  • Staff are inconsistent in how they teach specific skills to a person, increasing the likelihood of failure to learn the skill. This potentially results in frustration and behaviour that challenges.

Regulations

Human Rights Act

  • Dependent on outcomes

Key questions

  • Caring
  • Responsive

14. Do staff know the protocols for each person and their own role in the delivery of the support plan?

Positive indicators

  • Staff confident in applying support plan - for example, behaviour and teaching
  • Staff deliver support consistently
  • Staff can explain their role without needing to refer to documents
  • Staff explanation of their role matches with observation and support plan
  • Staff speak confidently to protocols for behaviour that challenges
  • Staff explanation of protocols matches the person's behaviour support plan
  • Staff support roles are detailed in each person's support plan.

Red flags
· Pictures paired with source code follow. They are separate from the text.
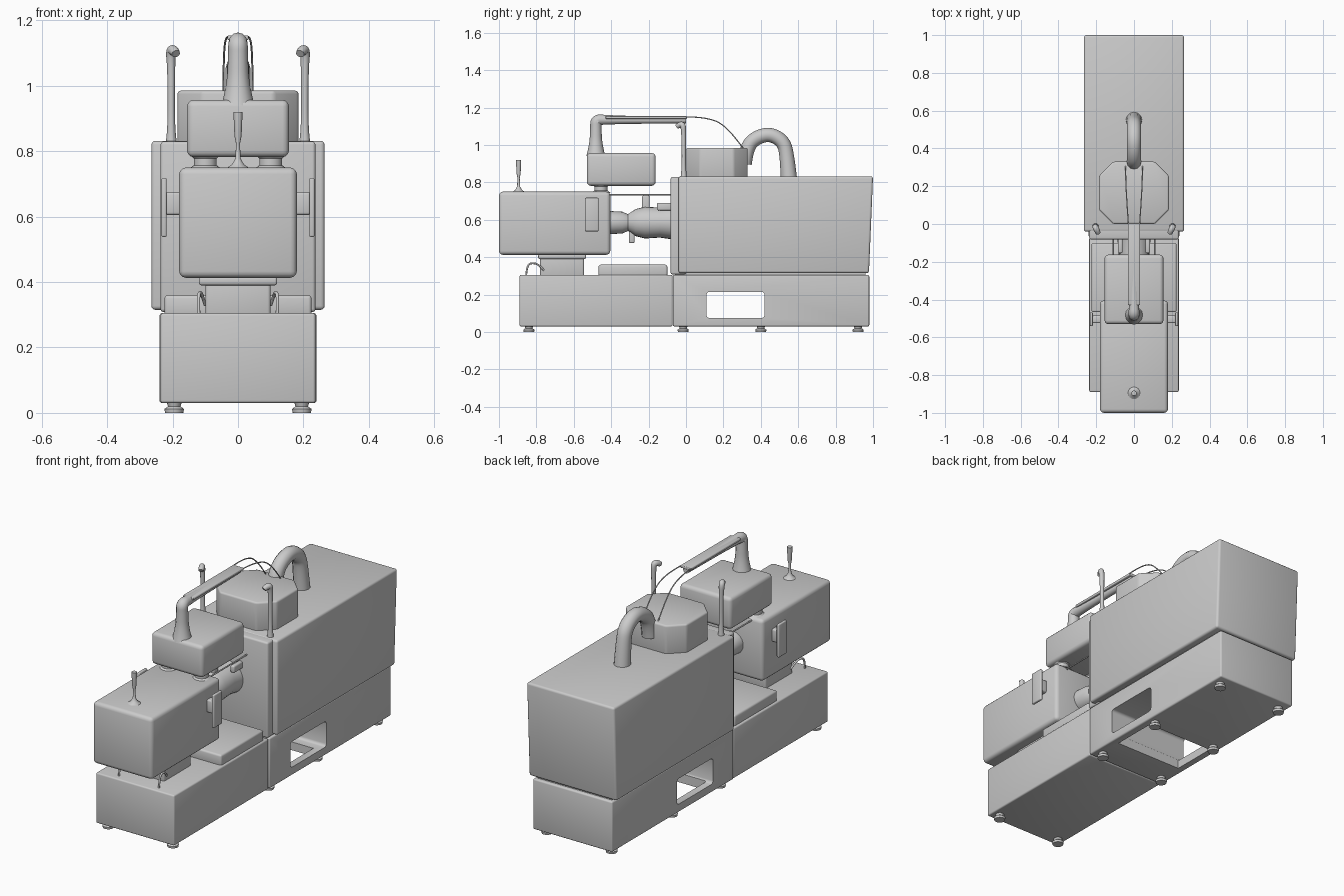
import bpy, bmesh, math
from mathutils import Vector

if "Cube" in bpy.data.objects:
    bpy.data.objects.remove(bpy.data.objects["Cube"])


def finish(obj, angle=40):
    bpy.ops.object.select_all(action='DESELECT')
    obj.select_set(True)
    bpy.context.view_layer.objects.active = obj
    bpy.ops.object.shade_smooth_by_angle(angle=math.radians(angle))
    return obj


def mesh_object(name, bm):
    bmesh.ops.recalc_face_normals(bm, faces=bm.faces)
    me = bpy.data.meshes.new(name)
    bm.to_mesh(me)
    bm.free()
    obj = bpy.data.objects.new(name, me)
    bpy.context.collection.objects.link(obj)
    return obj


def prism(name, outline, z0, z1, bevel=0.0):
    bm = bmesh.new()
    face = bm.faces.new([bm.verts.new((x, y, z0)) for x, y in outline])
    top = bmesh.ops.extrude_face_region(bm, geom=[face])['geom']
    for v in top:
        if isinstance(v, bmesh.types.BMVert):
            v.co.z = z1
    # keep the base cap
    if len(bm.faces) < len(outline) + 2:
        low = [v for v in bm.verts if abs(v.co.z - z0) < 1e-6]
        bmesh.ops.contextual_create(bm, geom=low)
    if bevel:
        bmesh.ops.bevel(bm, geom=bm.edges[:], offset=bevel, segments=3,
                        profile=0.5, affect='EDGES', clamp_overlap=True)
    return finish(mesh_object(name, bm))


def box(name, x0, x1, y0, y1, z0, z1, bevel=0.012):
    return prism(name, [(x0, y0), (x1, y0), (x1, y1), (x0, y1)], z0, z1, bevel)


def lathe(name, profile, loc, axis='Z', segs=24):
    """Profile is (radius, height) pairs; axis Y turns height along +y."""
    bm = bmesh.new()
    rings = []
    for r, h in profile:
        ring = []
        for i in range(segs):
            a = 2 * math.pi * i / segs
            c, s = r * math.cos(a), r * math.sin(a)
            p = (c, s, h) if axis == 'Z' else (c, h, s)
            ring.append(bm.verts.new(Vector(p) + Vector(loc)))
        rings.append(ring)
    for a, b in zip(rings, rings[1:]):
        for i in range(segs):
            j = (i + 1) % segs
            bm.faces.new((a[i], a[j], b[j], b[i]))
    bm.faces.new(rings[0])
    bm.faces.new(rings[-1])
    return finish(mesh_object(name, bm))


def tube(name, points, radius, radii=None):
    cu = bpy.data.curves.new(name, 'CURVE')
    cu.dimensions = '3D'
    cu.bevel_depth = radius
    cu.bevel_resolution = 4
    cu.use_fill_caps = True
    sp = cu.splines.new('NURBS')
    sp.points.add(len(points) - 1)
    for i, p in enumerate(points):
        sp.points[i].co = (*p, 1)
        sp.points[i].radius = radii[i] if radii else 1
    sp.use_endpoint_u = True
    sp.order_u = 3
    sp.resolution_u = 8
    obj = bpy.data.objects.new(name, cu)
    bpy.context.collection.objects.link(obj)
    return obj


def cut(obj, cutter):
    m = obj.modifiers.new('cut', 'BOOLEAN')
    m.object = cutter
    m.operation = 'DIFFERENCE'
    m.solver = 'EXACT'
    bpy.context.view_layer.objects.active = obj
    bpy.ops.object.modifier_apply(modifier=m.name)
    bpy.data.objects.remove(cutter)
    finish(obj)


# machine base in two halves, with a side pocket open to the floor
box('front_base', -0.237, 0.237, -0.89, -0.072, 0.03, 0.305, 0.008)
rear_base = box('rear_base', -0.24, 0.24, -0.07, 0.98, 0.03, 0.305, 0.008)
cut(rear_base, box('pocket_cutter', -0.5, 0.5, 0.11, 0.42, 0.075, 0.215, 0.015))
cut(rear_base, box('floor_cutter', -0.2, 0.2, 0.115, 0.365, -0.1, 0.12, 0))
box('base_spacer', -0.225, 0.225, -0.06, 0.96, 0.295, 0.325, 0)

# levelling feet
for y in (-0.84, -0.015, 0.4, 0.92):
    for x in (-0.195, 0.195):
        lathe('foot', [(0.028, 0), (0.03, 0.012), (0.019, 0.02), (0.024, 0.035)],
              (x, y, 0), segs=16)

# rear enclosure, leaning slightly outward at the back
rear = box('rear_enclosure', -0.265, 0.265, -0.04, 1.0, 0.315, 0.832, 0.012)
for v in rear.data.vertices:
    if v.co.y > 0.9:
        v.co.y -= 0.022 * (0.832 - v.co.z) / 0.52
box('enclosure_front_panel', -0.237, 0.237, -0.082, 0.0, 0.308, 0.83, 0.01)

# eight sided tank on top
w, c, y0, y1 = 0.185, 0.075, 0.0, 0.33
prism('top_tank', [(-w, y0 + c), (-w + c, y0), (w - c, y0), (w, y0 + c),
                   (w, y1 - c), (w - c, y1), (-w + c, y1), (-w, y1 - c)],
      0.82, 0.985, 0.01)

# rear hose loop
tube('rear_hose', [(0, 0.31, 0.9), (0, 0.325, 0.99), (0, 0.375, 1.04),
                   (0, 0.45, 1.06), (0, 0.52, 1.02), (0, 0.54, 0.95),
                   (0, 0.55, 0.82)], 0.038, [1.1, 1, 1, 1, 1, 1, 1.15])

# clamp unit and pedestal at the front
box('clamp_unit', -0.18, 0.18, -1.0, -0.405, 0.413, 0.75, 0.02)
box('pedestal', -0.1, 0.1, -0.78, -0.545, 0.295, 0.42, 0.01)
box('pedestal_flange', -0.12, 0.12, -0.79, -0.535, 0.39, 0.418, 0.008)
box('tray', -0.225, 0.225, -0.467, -0.1, 0.295, 0.36, 0.01)

# hopper box on two supports
box('hopper', -0.156, 0.156, -0.53, -0.162, 0.782, 0.957, 0.02)
for s in (-1, 1):
    lathe('hopper_support', [(0.055, 0), (0.035, 0.015), (0.035, 0.035), (0.05, 0.05)],
          (s * 0.1, -0.455, 0.742), segs=20)

# overhead feed pipe with a flat strap on top
tube('feed_pipe', [(0, -0.482, 0.94), (0, -0.482, 1.0), (0, -0.482, 1.09),
                   (0, -0.482, 1.135), (0, -0.43, 1.135), (0, -0.3, 1.134),
                   (0, -0.12, 1.134), (0, 0.0, 1.134)],
     0.03, [1.7, 1.15, 1, 1, 0.85, 0.7, 0.65, 0.6])
box('pipe_strap', -0.032, 0.032, -0.43, 0.005, 1.14, 1.154, 0.004)

for s in (-1, 1):
    # hooked posts on the enclosure front edge
    tube('hook_post', [(s * 0.204, -0.012, 0.82), (s * 0.204, -0.012, 0.86),
                       (s * 0.204, -0.012, 1.05), (s * 0.206, -0.015, 1.11),
                       (s * 0.195, -0.035, 1.108), (s * 0.19, -0.048, 1.098)],
         0.013, [1.4, 0.8, 0.9, 1.2, 1.2, 1])
    # thin cables from the strap down to the tank
    tube('cable', [(s * 0.03, 0.0, 1.15), (s * 0.038, 0.12, 1.15),
                   (s * 0.044, 0.23, 1.09), (s * 0.045, 0.31, 0.975)], 0.003)
    # side handle plate on a stub
    xs = sorted((s * 0.17, s * 0.222))
    box('handle_stub', *xs, -0.525, -0.485, 0.605, 0.675, 0.008)
    xs = sorted((s * 0.218, s * 0.234))
    box('handle_plate', *xs, -0.54, -0.468, 0.538, 0.718, 0.005)
    # small hose hoops ahead of the pedestal
    tube('front_hoop', [(s * 0.12, -0.855, 0.3), (s * 0.122, -0.85, 0.36),
                        (s * 0.115, -0.82, 0.37), (s * 0.11, -0.785, 0.36),
                        (s * 0.1, -0.76, 0.33)], 0.005)
    # slim tie bars beside the barrel
    tube('tie_bar', [(s * 0.11, -0.41, 0.733), (s * 0.11, -0.25, 0.733),
                     (s * 0.11, -0.07, 0.733)], 0.004)
    box('panel_bracket', *sorted((s * 0.06, s * 0.085)), -0.155, -0.075, 0.65, 0.69, 0.008)

# barrel between the clamp unit and the enclosure
lathe('barrel', [(0.062, -0.41), (0.058, -0.34), (0.045, -0.31), (0.072, -0.27),
                 (0.085, -0.22), (0.08, -0.14), (0.09, -0.07)], (0, 0, 0.585), 'Y')
box('barrel_fitting', -0.02, 0.02, -0.235, -0.195, 0.63, 0.73, 0.008)
box('barrel_drain', -0.018, 0.018, -0.305, -0.275, 0.475, 0.56, 0.008)

# signal stalk on the clamp unit
lathe('signal_stalk', [(0.035, 0), (0.018, 0.012), (0.008, 0.03), (0.006, 0.075),
                       (0.011, 0.1), (0.014, 0.172)], (0, -0.895, 0.748), segs=16)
  • Staff do not know their roles within each person's support plan or the person-specific protocols for addressing behaviours that challenge
  • Staff are not consistent in the way they support people to manage behaviours, approach teaching targets or teach people skills.
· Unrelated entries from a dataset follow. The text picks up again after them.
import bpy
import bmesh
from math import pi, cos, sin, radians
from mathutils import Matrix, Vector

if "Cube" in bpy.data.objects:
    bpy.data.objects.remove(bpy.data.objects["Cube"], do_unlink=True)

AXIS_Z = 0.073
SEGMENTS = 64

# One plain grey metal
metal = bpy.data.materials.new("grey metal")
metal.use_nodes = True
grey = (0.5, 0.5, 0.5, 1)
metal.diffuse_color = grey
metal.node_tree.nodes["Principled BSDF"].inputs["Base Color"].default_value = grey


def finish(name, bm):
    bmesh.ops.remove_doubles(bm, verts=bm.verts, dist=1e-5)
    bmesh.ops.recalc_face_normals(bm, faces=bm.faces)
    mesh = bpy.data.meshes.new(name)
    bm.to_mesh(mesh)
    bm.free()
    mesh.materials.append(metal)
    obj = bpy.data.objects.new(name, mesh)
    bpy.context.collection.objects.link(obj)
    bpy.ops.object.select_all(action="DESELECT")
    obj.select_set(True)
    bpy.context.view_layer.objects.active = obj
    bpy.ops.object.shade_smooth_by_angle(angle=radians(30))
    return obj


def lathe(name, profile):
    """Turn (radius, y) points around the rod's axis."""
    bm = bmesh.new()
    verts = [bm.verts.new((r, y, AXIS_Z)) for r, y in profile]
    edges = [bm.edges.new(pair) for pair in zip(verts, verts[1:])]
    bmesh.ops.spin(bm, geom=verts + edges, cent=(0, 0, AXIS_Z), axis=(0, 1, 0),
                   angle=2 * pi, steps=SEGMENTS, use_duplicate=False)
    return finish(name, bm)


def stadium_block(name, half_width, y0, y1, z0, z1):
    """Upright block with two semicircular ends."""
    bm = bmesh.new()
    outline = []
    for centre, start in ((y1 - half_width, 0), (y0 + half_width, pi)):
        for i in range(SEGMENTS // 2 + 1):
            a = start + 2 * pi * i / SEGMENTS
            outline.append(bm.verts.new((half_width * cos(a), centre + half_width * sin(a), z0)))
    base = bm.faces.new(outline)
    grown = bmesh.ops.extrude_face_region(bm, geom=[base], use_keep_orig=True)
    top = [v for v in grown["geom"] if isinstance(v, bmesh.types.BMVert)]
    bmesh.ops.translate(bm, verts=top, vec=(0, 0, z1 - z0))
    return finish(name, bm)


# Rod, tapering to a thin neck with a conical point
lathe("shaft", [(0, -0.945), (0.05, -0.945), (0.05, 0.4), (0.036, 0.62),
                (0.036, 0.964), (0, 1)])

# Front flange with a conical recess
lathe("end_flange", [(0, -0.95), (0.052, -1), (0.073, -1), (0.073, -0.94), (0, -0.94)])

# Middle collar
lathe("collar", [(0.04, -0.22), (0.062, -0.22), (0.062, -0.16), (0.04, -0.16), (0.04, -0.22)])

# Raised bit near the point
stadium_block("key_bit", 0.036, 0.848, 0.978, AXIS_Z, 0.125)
Regulations

Human Rights Act

  • Dependent on outcomes

Key questions

  • Safe
  • Effective
  • Responsive
  • Well-led

Section 4: Is there a balance of the programmes and support plans for each individual with coherence across settings and over time?
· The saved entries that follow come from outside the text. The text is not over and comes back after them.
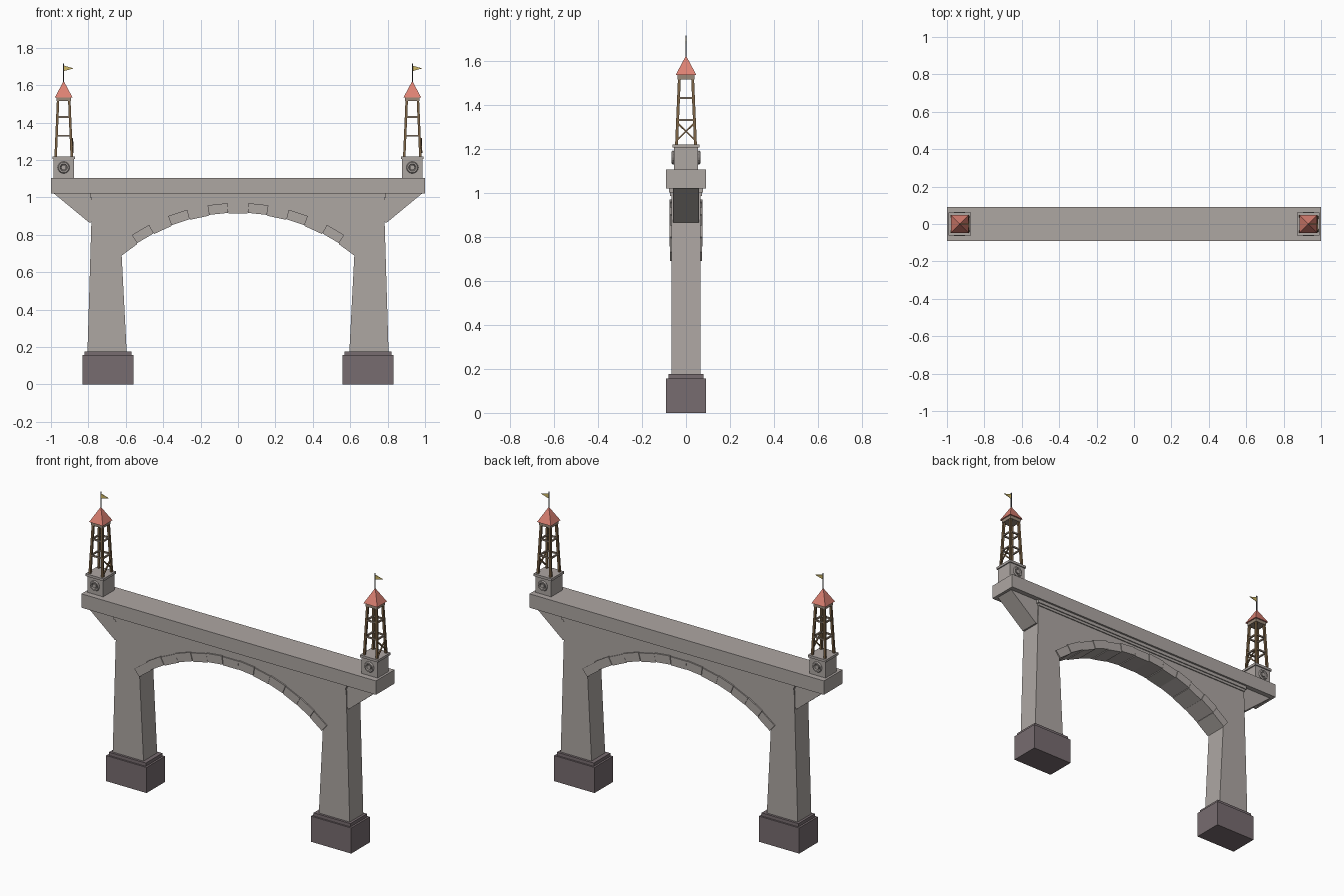
import bpy, bmesh, math
from mathutils import Vector

if "Cube" in bpy.data.objects:
    bpy.data.objects.remove(bpy.data.objects["Cube"], do_unlink=True)


def material(name, rgb):
    m = bpy.data.materials.new(name)
    m.use_nodes = True
    m.diffuse_color = (*rgb, 1)
    bsdf = next(n for n in m.node_tree.nodes if n.type == 'BSDF_PRINCIPLED')
    bsdf.inputs["Base Color"].default_value = (*rgb, 1)
    return m


STONE = material("warm grey stone", (0.42, 0.385, 0.365))
PLINTH = material("dark plinth stone", (0.185, 0.15, 0.16))
WOOD = material("brown timber", (0.20, 0.125, 0.06))
EAVES = material("pale timber", (0.32, 0.25, 0.19))
ROOF = material("red roof", (0.72, 0.22, 0.17))
IRON = material("dark iron", (0.09, 0.09, 0.10))
FLAG = material("yellow flag", (0.62, 0.48, 0.14))


def finish(name, bm, mat):
    bmesh.ops.recalc_face_normals(bm, faces=bm.faces)
    me = bpy.data.meshes.new(name)
    bm.to_mesh(me)
    bm.free()
    me.materials.append(mat)
    ob = bpy.data.objects.new(name, me)
    bpy.context.scene.collection.objects.link(ob)
    return ob


def add_prism(bm, profile, depth):
    """Extrude an x/z outline symmetrically through y."""
    front = [bm.verts.new((x, -depth, z)) for x, z in profile]
    back = [bm.verts.new((x, depth, z)) for x, z in profile]
    n = len(profile)
    bm.faces.new(front)
    bm.faces.new(back[::-1])
    for i in range(n):
        j = (i + 1) % n
        bm.faces.new((front[i], back[i], back[j], front[j]))


def prism(name, profile, depth, mat):
    bm = bmesh.new()
    add_prism(bm, profile, depth)
    return finish(name, bm, mat)


def box(name, x, hx, hy, z0, z1, mat):
    return prism(name, [(x - hx, z0), (x + hx, z0), (x + hx, z1), (x - hx, z1)], hy, mat)


def add_beam(bm, a, b, w):
    """Square bar between two points."""
    a, b = Vector(a), Vector(b)
    d = b - a
    geo = bmesh.ops.create_cube(bm, size=1)["verts"]
    bmesh.ops.scale(bm, vec=(w, w, d.length), verts=geo)
    if abs(d.z) < 1e-6:
        rot = Vector((0, 0, 1)).rotation_difference(d).to_matrix()
    else:
        rot = d.to_track_quat('Z', 'Y').to_matrix()
        if abs(d.x) > 1e-6 and abs(d.y) > 1e-6:
            rot = Vector((0, 0, 1)).rotation_difference(d).to_matrix()
    bmesh.ops.rotate(bm, cent=(0, 0, 0), matrix=rot, verts=geo)
    bmesh.ops.translate(bm, vec=(a + b) / 2, verts=geo)


# Arch geometry
RADIUS, CENTRE_Z, HALF = 0.967, -0.052, math.radians(39.9)


def arc(r, t):
    return (r * math.sin(t), CENTRE_Z + r * math.cos(t))


# Spandrel wall and tapering legs in one outline
steps = 26
wall = [(-0.78, 1.0), (-0.805, 0.17), (-0.595, 0.17), (-0.622, 0.69)]
wall += [arc(RADIUS + 0.008, -HALF + 2 * HALF * i / steps) for i in range(1, steps)]
wall += [(0.622, 0.69), (0.595, 0.17), (0.805, 0.17), (0.78, 1.0)]
prism("bridge_wall", wall, 0.066, STONE)

# Arch stones, each a straight-sided block slightly out of line with the next
bm = bmesh.new()
count = 13
for i in range(count):
    t0 = -HALF + 2 * HALF * i / count
    t1 = -HALF + 2 * HALF * (i + 1) / count
    step = 0.004 * (i % 2)
    add_prism(bm, [arc(RADIUS + step, t0 + 0.001), arc(RADIUS + step, t1 - 0.001),
                   arc(RADIUS + 0.052 + step, t1 - 0.001),
                   arc(RADIUS + 0.052 + step, t0 + 0.001)], 0.073 + step / 2)
finish("arch_stones", bm, STONE)

# Deck and stepped cornice
box("deck", 0, 1.0, 0.09, 1.02, 1.105, STONE)
box("cornice_upper", 0, 0.79, 0.078, 1.0, 1.02, STONE)
box("cornice_lower", 0, 0.782, 0.072, 0.985, 1.0, STONE)

# Feet and deck brackets
for side, s in (("left", 1), ("right", -1)):
    box(side + "_foot", s * 0.695, 0.137, 0.09, 0, 0.157, PLINTH)
    box(side + "_foot_step", s * 0.695, 0.125, 0.08, 0.157, 0.177, PLINTH)
    prism(side + "_bracket", [(s * 0.77, 1.02), (s * 0.983, 1.02),
                              (s * 0.795, 0.865), (s * 0.785, 0.865)], 0.06, STONE)


def tower(side, cx):
    # Stone pedestal with a moulded cap
    box(side + "_pedestal", cx, 0.054, 0.054, 1.105, 1.205, STONE)
    box(side + "_pedestal_cap", cx, 0.061, 0.061, 1.205, 1.22, STONE)

    # Round medallions on front and back
    for face, s in (("front", -1), ("back", 1)):
        bpy.ops.mesh.primitive_torus_add(location=(cx, s * 0.058, 1.16),
                                         rotation=(math.pi / 2, 0, 0),
                                         major_radius=0.024, minor_radius=0.008,
                                         major_segments=16, minor_segments=6)
        ring = bpy.context.object
        ring.name = f"{side}_{face}_medallion_ring"
        ring.data.materials.append(STONE)
        bpy.ops.mesh.primitive_cylinder_add(vertices=12, radius=0.013, depth=0.014,
                                            location=(cx, s * 0.056, 1.16),
                                            rotation=(math.pi / 2, 0, 0))
        disc = bpy.context.object
        disc.name = f"{side}_{face}_medallion_disc"
        disc.data.materials.append(STONE)

    # Splayed timber legs with rungs
    z0, z1 = 1.218, 1.52

    def spread(z):
        return 0.043 - 0.013 * (z - z0) / (z1 - z0)

    corners = [(-1, -1), (1, -1), (1, 1), (-1, 1)]

    def at(c, z):
        return (cx + c[0] * spread(z), c[1] * spread(z), z)

    legs, rungs = bmesh.new(), bmesh.new()
    for i, c in enumerate(corners):
        add_beam(legs, at(c, z0), at(c, z1), 0.013)
        for z in (1.33, 1.43):
            add_beam(rungs, at(c, z), at(corners[(i + 1) % 4], z), 0.009)
    finish(side + "_tower_legs", legs, WOOD)
    finish(side + "_tower_rungs", rungs, EAVES)

    # Crossed brace on the outer +x face
    brace = bmesh.new()
    for s in (-1, 1):
        add_beam(brace, (cx + 0.05, -s * 0.04, 1.24), (cx + 0.047, s * 0.037, 1.315), 0.007)
    finish(side + "_cross_brace", brace, WOOD)

    # Eaves, pyramid roof, pole and pennant
    box(side + "_eaves", cx, 0.039, 0.039, 1.515, 1.54, EAVES)
    bpy.ops.mesh.primitive_cone_add(vertices=4, radius1=0.047 * math.sqrt(2), radius2=0,
                                    depth=0.088, location=(cx, 0, 1.579),
                                    rotation=(0, 0, math.pi / 4))
    roof = bpy.context.object
    roof.name = side + "_roof"
    roof.data.materials.append(ROOF)
    bpy.ops.mesh.primitive_cylinder_add(vertices=8, radius=0.003, depth=0.105,
                                        location=(cx, 0, 1.6625))
    pole = bpy.context.object
    pole.name = side + "_flag_pole"
    pole.data.materials.append(IRON)
    prism(side + "_flag", [(cx, 1.675), (cx + 0.053, 1.69), (cx, 1.705)], 0.0015, FLAG)


tower("left", 0.932)
tower("right", -0.932)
15. Is there a balance across multiple programmes, if relevant?

Positive indicators

  • Activities and support apportioned according to plan areas
  • Activity planning maps to aspirations and promotes quality of life
  • Staff speak about how multiple programmes work together
  • Support plans work together across areas - for example, behaviour plan and speech and language therapy plan
  • Programmes include advice or methods to promote sense of belonging
  • Programmes and plans line up with information from clinicians.

Red flags

  • Daily activities for each person do not match up with the programmes for that person
  • A disproportionate amount of time is focused on just one or two aspects of the support (for example, spending more time on occupational therapy exercises than skills building).

Regulations

Human Rights Act

  • Dependent on outcomes

Key questions

  • Effective
  • Responsive
  • Well-led

16. Is the support provided to the person seamless across services and between professionals involved in the person's life?

Positive indicators

  • Staff and others work within positive behaviour support framework
  • Staff and others offer choice, show kindness, respect and nurture people
  • Staff and others consistently offer same high-quality level support
  • Staff and others speak knowledgeably about each person
  • Staff speak knowledgeably about support provided by others
  • People and families talk positively about support across all aspects
  • Multi-disciplinary assessments work together - for example, medical needs in PBS.

Red flags

  • Difference in the quality of support provided by the service, staff and professionals
  • Support is organised around the service's needs, rather than the person's - for example, arranging rotas in a way most convenient for staff or activities offered based on staff availability.

Regulations

Human Rights Act

Key questions

  • Effective
  • Caring
  • Well-led

17. Does each person's plan reflect planning for the future and a progression towards longer-term aspirations, as well as providing continuity over their life journey?

Positive indicators

  • Service updates programme with stakeholder input as person evolves
  • Support given over time adjusts as natural changes occur for people
  • Activities and learning in daily routines build skills for longer-term goals
  • Staff speak about life development with insight into life goals
  • People and family talk optimistically about the future including goals
  • Programme sets out desired end goals agreed with stakeholders and people.

Red flags

  • No evidence or consideration for the desired aspirations or end-goals for each person
  • Little or no continuity across the lifespan for each person reflected in their support plan.

Regulations

Human Rights Act

  • Dependent on outcomes

Key questions

  • Effective
  • Responsive
Last updated:
12 October 2021